The idea of the zines is to write down things to remember or tips to help yourself through day to day life; it can be something serious, like six things to be proud of, or ways to look after yourself, or something as light-hearted as six favourite bands, or most satisfying household chores. Pictures are optional.

Although it’s not necessary for anyone apart from the makers to see these handbooks, DIY self-publication is a medium long associated with political resistance and artistic movements; after printing was invented, political and religious figures of the day would use printed pamphlets to spread their ideas. From the 1930s to 1960s, science fiction enthusiasts began to produce fan magazines, later abbreviated to zines, featuring their own original work and later, the riot grrrl movement of the 1990s used them as a means to write about feminist themes. In this context, they are meant as a means to remember good moments, and cope with difficult ones.

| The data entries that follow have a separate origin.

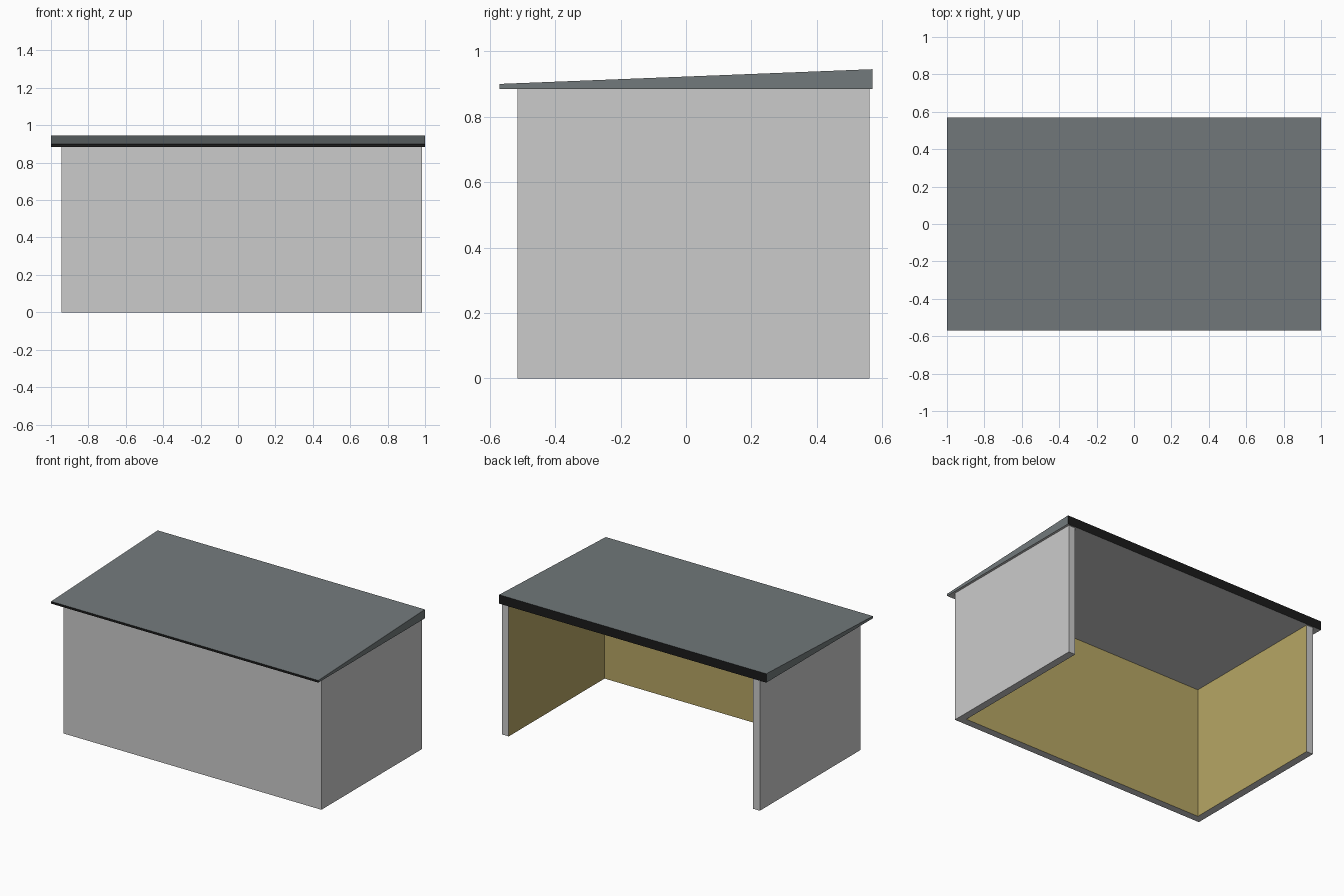
import bpy, bmesh

if "Cube" in bpy.data.objects:
    bpy.data.objects.remove(bpy.data.objects["Cube"])


def material(name, rgb):
    m = bpy.data.materials.new(name)
    m.diffuse_color = (*rgb, 1)
    m.use_nodes = True
    m.node_tree.nodes["Principled BSDF"].inputs["Base Color"].default_value = m.diffuse_color
    return m


LIGHT = material("light grey wall", (0.60, 0.60, 0.60))
TAN = material("tan lining", (0.47, 0.38, 0.128))
SLATE = material("slate roof", (0.170, 0.193, 0.200))
BLACK = material("black fascia", (0.011, 0.011, 0.011))


def extrude_profile(name, points, offset, mats, rule):
    """Extrude a flat outline along offset; rule(normal, centre) gives the material slot."""
    bm = bmesh.new()
    face = bm.faces.new([bm.verts.new(p) for p in points])
    ext = bmesh.ops.extrude_face_region(bm, geom=[face], use_keep_orig=True)
    moved = [g for g in ext["geom"] if isinstance(g, bmesh.types.BMVert)]
    bmesh.ops.translate(bm, verts=moved, vec=offset)
    bmesh.ops.recalc_face_normals(bm, faces=bm.faces)
    for f in bm.faces:
        f.normal_update()
        f.material_index = rule(f.normal, f.calc_center_median())
    me = bpy.data.meshes.new(name)
    bm.to_mesh(me)
    bm.free()
    for m in mats:
        me.materials.append(m)
    ob = bpy.data.objects.new(name, me)
    bpy.context.collection.objects.link(ob)
    return ob


# Walls: U-shaped plan, open at the back, lined in tan on the inside
X0, X1, Y0, Y1, H, T = -0.945, 0.985, -0.515, 0.56, 0.885, 0.05
plan = [(X0, Y0), (X1, Y0), (X1, Y1), (X1 - T, Y1),
        (X1 - T, Y0 + T), (X0 + T, Y0 + T), (X0 + T, Y1), (X0, Y1)]


def wall_rule(n, c):
    inside_x = abs(n.x) > 0.9 and X0 + T / 2 < c.x < X1 - T / 2
    inside_y = n.y > 0.9 and c.y < 0
    return 1 if inside_x or inside_y else 0


extrude_profile("walls", [(x, y, 0) for x, y in plan], (0, 0, H), [LIGHT, TAN], wall_rule)


# Roof: wedge rising to the back, black front and back edges, pale ceiling
def roof_rule(n, c):
    if abs(n.y) > 0.9:
        return 1
    return 2 if n.z < -0.9 else 0


wedge = [(-0.57, H), (0.57, H), (0.57, 0.945), (-0.57, 0.90)]
extrude_profile("roof", [(-1, y, z) for y, z in wedge], (2, 0, 0), [SLATE, BLACK, LIGHT], roof_rule)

Lizzy posts

Community and Kindness Week 1: Community and Public Mental Health

I remember studying the history of public health in the UK during school, but until I read Mind.org’s publication calling for the development of a public mental health system, I hadn’t ever really given much thought to how the community that we live in (extended beyond our nearest and dearest) has so much power over our mental health.

 

The community level is a fantastic way to address and improve mental health. It is a way practically grouping people together and measuring statistics and who is most at risk, but it also forms a natural support system and gives way to support groups and improved awareness.

 

Mind.org’s work draws attention to the need to develop preventative techniques on a universal level to improve public mental health, but also says how important it is that those at high-risk within a community are identified.

 

Whatever technique is being used, it is also important that community data is used to tailor it to specific needs. Examples of this would be initiatives tailored to targeting BAME or LGBT+ members of a society with preventative and detective techniques to address public mental health.

 

As well as the personal, family, and workplace level, the community level is one which deserves strong consideration when it comes to public mental health. Community cohesion is a great way to measure wider and interrelated influences on mental health.

 

In this month where we are focusing on Community and Kindness, task yourself with venturing out into your local community and seeing what sort of support is on offer, whether you may need some, or be able to give some. If you don’t think there is enough, see what you can do to get involved and raise awareness!

 

My favourite initiative that I came across was the use of Community Navigators to support  those at high-risk of mental health issues due to social isolation. If you like the idea as much as me, see where you can get involved in a scheme such as this and join the Public Mental Health Revolution!